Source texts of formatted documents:
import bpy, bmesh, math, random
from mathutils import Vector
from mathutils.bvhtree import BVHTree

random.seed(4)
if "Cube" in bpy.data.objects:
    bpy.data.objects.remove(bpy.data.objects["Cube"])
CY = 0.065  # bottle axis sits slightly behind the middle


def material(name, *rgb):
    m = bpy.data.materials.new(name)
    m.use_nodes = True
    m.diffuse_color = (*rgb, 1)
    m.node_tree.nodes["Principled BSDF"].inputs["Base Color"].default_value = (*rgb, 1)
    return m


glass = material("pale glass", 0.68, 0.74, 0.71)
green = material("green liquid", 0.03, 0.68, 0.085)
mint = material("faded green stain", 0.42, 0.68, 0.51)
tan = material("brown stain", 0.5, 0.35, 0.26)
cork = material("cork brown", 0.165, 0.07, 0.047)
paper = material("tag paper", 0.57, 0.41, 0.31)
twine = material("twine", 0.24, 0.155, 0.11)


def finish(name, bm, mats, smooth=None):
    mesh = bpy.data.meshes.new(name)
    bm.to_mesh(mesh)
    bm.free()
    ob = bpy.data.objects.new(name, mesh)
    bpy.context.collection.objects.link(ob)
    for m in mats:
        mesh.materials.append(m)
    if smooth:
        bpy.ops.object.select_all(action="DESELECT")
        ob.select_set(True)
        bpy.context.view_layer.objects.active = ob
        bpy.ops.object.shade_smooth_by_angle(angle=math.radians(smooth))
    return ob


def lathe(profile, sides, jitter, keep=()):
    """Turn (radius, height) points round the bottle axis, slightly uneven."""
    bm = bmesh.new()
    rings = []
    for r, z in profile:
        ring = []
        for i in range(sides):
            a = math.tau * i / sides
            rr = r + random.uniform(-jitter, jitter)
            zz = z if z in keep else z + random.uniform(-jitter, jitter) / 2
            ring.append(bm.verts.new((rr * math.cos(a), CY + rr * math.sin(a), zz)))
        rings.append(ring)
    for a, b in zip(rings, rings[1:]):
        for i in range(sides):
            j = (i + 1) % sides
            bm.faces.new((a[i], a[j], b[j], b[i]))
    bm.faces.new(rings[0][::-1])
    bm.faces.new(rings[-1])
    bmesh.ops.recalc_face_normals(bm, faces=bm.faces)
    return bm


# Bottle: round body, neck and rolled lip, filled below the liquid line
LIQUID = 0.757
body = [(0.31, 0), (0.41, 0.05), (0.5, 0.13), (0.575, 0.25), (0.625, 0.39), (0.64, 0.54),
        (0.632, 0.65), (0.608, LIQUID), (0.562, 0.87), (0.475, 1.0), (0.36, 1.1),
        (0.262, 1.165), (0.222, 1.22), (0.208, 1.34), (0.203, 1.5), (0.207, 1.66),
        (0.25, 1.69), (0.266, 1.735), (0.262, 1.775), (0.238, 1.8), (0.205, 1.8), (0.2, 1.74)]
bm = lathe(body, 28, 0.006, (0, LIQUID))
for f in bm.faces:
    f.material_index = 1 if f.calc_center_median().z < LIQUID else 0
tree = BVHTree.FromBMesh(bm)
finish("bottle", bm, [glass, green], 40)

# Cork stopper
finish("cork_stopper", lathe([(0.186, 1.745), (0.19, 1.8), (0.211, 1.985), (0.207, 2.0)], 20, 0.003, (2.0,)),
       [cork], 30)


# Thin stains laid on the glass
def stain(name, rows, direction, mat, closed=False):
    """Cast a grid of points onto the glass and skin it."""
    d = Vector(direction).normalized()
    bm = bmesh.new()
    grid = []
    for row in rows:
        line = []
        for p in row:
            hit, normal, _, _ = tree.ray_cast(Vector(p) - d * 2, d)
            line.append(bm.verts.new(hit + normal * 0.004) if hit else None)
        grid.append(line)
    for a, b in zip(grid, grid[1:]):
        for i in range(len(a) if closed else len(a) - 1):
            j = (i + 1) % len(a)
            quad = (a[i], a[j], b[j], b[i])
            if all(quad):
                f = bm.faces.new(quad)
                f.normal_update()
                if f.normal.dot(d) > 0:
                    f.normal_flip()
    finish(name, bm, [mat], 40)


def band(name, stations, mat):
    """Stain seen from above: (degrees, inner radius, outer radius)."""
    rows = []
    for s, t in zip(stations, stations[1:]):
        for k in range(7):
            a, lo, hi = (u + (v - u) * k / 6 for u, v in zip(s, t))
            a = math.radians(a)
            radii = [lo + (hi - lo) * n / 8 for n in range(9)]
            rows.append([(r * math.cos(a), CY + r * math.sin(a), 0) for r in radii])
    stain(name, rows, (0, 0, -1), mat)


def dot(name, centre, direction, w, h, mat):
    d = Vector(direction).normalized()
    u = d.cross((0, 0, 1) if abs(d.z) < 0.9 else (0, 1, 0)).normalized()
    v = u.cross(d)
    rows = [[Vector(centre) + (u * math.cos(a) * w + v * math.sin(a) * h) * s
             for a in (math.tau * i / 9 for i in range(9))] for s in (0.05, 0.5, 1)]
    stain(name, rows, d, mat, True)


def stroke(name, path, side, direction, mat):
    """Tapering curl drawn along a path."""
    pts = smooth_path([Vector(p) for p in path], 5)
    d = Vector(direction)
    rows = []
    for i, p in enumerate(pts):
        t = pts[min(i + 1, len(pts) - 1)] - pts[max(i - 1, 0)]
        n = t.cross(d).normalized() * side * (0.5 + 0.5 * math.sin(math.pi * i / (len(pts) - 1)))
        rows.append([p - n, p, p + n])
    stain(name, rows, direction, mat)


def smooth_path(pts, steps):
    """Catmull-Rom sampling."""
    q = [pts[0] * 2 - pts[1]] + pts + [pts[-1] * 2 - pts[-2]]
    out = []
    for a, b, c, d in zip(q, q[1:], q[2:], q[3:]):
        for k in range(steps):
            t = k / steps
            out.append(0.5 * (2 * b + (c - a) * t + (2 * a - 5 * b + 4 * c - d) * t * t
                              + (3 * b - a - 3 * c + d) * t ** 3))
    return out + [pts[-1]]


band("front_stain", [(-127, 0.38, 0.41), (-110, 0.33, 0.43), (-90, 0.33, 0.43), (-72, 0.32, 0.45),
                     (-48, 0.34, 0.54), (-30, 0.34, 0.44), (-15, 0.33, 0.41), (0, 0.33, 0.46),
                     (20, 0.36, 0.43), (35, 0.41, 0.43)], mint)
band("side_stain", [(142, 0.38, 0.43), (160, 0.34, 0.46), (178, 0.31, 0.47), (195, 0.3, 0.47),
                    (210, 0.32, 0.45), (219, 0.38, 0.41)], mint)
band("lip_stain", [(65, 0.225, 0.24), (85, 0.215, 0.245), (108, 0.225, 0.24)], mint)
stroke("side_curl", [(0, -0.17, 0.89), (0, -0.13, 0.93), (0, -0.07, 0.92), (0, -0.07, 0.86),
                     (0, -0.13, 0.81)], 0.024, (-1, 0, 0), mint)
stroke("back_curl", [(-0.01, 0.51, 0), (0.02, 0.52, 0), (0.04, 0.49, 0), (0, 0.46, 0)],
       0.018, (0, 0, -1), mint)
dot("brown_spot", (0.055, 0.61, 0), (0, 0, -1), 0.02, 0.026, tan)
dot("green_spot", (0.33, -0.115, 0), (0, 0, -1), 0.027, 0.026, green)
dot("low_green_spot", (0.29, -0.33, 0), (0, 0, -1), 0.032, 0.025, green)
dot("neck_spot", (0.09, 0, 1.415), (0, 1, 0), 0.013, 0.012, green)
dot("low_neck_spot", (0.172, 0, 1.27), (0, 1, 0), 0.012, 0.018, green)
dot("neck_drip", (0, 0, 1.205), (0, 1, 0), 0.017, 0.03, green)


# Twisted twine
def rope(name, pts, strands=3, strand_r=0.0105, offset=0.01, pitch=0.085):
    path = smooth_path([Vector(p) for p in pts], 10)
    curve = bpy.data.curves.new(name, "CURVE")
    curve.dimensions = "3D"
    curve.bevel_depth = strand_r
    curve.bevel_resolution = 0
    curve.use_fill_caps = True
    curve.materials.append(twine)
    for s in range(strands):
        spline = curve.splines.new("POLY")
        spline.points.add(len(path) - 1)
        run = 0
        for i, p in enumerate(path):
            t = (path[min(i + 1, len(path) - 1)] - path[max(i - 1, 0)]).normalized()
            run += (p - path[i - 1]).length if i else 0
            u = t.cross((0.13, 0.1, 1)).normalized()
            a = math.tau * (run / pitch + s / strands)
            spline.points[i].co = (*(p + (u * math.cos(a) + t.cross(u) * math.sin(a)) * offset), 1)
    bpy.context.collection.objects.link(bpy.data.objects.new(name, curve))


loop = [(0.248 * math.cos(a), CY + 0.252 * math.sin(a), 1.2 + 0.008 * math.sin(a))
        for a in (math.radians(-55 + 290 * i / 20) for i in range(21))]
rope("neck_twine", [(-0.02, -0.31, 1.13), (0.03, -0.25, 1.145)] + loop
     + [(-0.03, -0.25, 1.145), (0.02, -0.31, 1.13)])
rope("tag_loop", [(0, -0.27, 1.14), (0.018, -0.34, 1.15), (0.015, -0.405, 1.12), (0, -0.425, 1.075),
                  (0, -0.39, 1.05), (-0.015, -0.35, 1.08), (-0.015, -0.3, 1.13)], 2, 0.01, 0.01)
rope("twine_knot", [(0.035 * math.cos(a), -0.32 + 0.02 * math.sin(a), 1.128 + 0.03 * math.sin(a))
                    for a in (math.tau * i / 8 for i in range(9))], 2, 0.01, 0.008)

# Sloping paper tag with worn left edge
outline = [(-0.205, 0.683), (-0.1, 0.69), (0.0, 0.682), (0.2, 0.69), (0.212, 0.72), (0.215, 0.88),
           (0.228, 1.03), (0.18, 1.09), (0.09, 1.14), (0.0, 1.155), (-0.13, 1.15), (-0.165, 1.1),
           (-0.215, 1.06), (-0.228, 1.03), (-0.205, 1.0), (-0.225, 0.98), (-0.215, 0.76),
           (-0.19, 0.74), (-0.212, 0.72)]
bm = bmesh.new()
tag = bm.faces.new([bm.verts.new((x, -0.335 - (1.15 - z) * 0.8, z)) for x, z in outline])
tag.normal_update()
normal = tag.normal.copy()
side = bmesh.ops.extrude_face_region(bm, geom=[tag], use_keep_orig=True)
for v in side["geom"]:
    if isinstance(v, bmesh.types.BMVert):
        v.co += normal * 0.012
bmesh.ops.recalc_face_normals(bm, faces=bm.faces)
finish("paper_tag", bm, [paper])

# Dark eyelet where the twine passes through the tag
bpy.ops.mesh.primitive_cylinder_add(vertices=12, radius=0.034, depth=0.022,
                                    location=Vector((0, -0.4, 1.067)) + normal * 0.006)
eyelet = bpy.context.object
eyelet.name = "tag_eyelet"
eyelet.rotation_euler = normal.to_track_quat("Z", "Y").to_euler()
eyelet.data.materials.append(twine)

The task
Please print verbatim each line from the first line of the entries above to the line that contains "bpy.context.view_layer.objects.active = ob", inclusive, and nothing more.

Response below
import bpy, bmesh, math, random
from mathutils import Vector
from mathutils.bvhtree import BVHTree

random.seed(4)
if "Cube" in bpy.data.objects:
    bpy.data.objects.remove(bpy.data.objects["Cube"])
CY = 0.065  # bottle axis sits slightly behind the middle


def material(name, *rgb):
    m = bpy.data.materials.new(name)
    m.use_nodes = True
    m.diffuse_color = (*rgb, 1)
    m.node_tree.nodes["Principled BSDF"].inputs["Base Color"].default_value = (*rgb, 1)
    return m


glass = material("pale glass", 0.68, 0.74, 0.71)
green = material("green liquid", 0.03, 0.68, 0.085)
mint = material("faded green stain", 0.42, 0.68, 0.51)
tan = material("brown stain", 0.5, 0.35, 0.26)
cork = material("cork brown", 0.165, 0.07, 0.047)
paper = material("tag paper", 0.57, 0.41, 0.31)
twine = material("twine", 0.24, 0.155, 0.11)


def finish(name, bm, mats, smooth=None):
    mesh = bpy.data.meshes.new(name)
    bm.to_mesh(mesh)
    bm.free()
    ob = bpy.data.objects.new(name, mesh)
    bpy.context.collection.objects.link(ob)
    for m in mats:
        mesh.materials.append(m)
    if smooth:
        bpy.ops.object.select_all(action="DESELECT")
        ob.select_set(True)
        bpy.context.view_layer.objects.active = ob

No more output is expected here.